Earlier this year, the Arkansas legislature passed HB 2036, which moves the petition deadline for newly-qualifying parties from April to January 2, and moves the petition deadline for non-presidential independent candidates from May 1 to March 1. The bill passed the House 83-1, and passed the Senate 35-0. The only state legislator who voted against the bill was Representative John Walker (D-Little Rock). Green Party legislator Fred Smith did not vote on the bill.
The bill, as introduced, only affected independent candidates, but just before it passed the House on April 6, it was amended to also move the deadline for newly-qualifying parties.

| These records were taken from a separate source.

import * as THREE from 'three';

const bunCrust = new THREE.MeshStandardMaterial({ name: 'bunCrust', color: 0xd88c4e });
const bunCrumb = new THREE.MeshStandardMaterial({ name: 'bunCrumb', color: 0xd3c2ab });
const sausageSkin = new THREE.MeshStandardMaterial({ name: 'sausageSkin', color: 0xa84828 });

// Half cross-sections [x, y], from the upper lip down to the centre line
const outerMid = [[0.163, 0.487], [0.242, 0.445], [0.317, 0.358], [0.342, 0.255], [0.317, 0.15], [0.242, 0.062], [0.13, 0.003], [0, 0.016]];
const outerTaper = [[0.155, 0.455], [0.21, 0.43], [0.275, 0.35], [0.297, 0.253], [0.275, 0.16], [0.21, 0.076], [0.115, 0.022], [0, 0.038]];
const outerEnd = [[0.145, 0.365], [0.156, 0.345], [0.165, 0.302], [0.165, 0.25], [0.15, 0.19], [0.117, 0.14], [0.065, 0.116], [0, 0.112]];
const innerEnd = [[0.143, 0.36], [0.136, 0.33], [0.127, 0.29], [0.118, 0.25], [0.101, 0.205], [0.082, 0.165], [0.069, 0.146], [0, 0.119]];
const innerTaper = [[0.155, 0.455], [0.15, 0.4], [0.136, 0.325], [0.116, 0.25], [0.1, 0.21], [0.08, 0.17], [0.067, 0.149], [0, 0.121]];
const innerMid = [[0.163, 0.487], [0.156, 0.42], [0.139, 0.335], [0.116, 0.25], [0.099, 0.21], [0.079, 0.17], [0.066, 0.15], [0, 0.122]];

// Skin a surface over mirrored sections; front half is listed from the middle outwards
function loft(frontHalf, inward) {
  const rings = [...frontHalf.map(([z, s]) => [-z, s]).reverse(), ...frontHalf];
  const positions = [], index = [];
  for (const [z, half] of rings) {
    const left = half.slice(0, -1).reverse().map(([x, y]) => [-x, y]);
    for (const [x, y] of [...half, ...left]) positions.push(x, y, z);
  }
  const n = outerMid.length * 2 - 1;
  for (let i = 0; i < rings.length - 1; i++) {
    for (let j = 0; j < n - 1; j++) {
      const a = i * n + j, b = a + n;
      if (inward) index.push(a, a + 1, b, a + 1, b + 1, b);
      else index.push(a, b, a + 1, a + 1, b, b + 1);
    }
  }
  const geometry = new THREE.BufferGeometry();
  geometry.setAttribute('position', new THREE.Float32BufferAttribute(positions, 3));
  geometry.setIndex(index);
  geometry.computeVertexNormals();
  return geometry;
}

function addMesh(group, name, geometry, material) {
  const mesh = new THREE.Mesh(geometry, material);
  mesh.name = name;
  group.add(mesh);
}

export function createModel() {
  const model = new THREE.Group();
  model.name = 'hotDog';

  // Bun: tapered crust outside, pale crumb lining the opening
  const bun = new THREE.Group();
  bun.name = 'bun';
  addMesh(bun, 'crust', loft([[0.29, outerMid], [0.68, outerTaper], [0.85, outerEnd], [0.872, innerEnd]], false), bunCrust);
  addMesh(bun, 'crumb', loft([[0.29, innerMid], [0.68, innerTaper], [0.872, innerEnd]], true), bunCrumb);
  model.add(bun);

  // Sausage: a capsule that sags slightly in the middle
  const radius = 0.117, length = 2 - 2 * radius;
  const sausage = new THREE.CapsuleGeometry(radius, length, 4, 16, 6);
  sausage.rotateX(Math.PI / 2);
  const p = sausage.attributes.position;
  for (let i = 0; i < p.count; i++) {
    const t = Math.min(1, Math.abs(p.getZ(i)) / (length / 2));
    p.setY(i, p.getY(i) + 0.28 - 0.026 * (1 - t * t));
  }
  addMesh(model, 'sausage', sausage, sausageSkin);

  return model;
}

Both halves of the bill are unconstitutional. Three times, federal courts in Arkansas have struck down similar laws relating to newly-qualifying parties, and twice federal courts in Arkansas have struck down similar laws for independent candidate petition deadlines. The March petition deadline for newly-qualifying parties was declared unconstitutional the first time in 1977, in American Party of Arkansas v Jernigan, 424 F.Supp.943. The legislature then moved the deadline to May. But in 1987, having forgotten about the 1977 decision, the legislature moved the deadline to January. That was held unconstitutional in Citizens to Establish a Reform Party v Priest, 970 F.Supp.690 (1996). The legislature then lowered the number of signatures for a new party but did not amend the deadline. In 2006, the January deadline was again struck down in Green Party of Arkansas v Daniels, 445 F.Supp.2d 1056.
The non-presidential independent candidate April petition deadline was struck down in 1977 in Lendall v Jernigan, an unreported 3-judge U.S. District Court decision. The U.S. Supreme Court summarily affirmed it, also in 1977, 433 U.S. 901. The legislature moved the deadline to May, but then in 1987 forgot about that decision also, and moved the deadline to January. That deadline was struck down in Lendall v McCuen, an unreported U.S. District Court decision, eastern district, LR-C-88-311.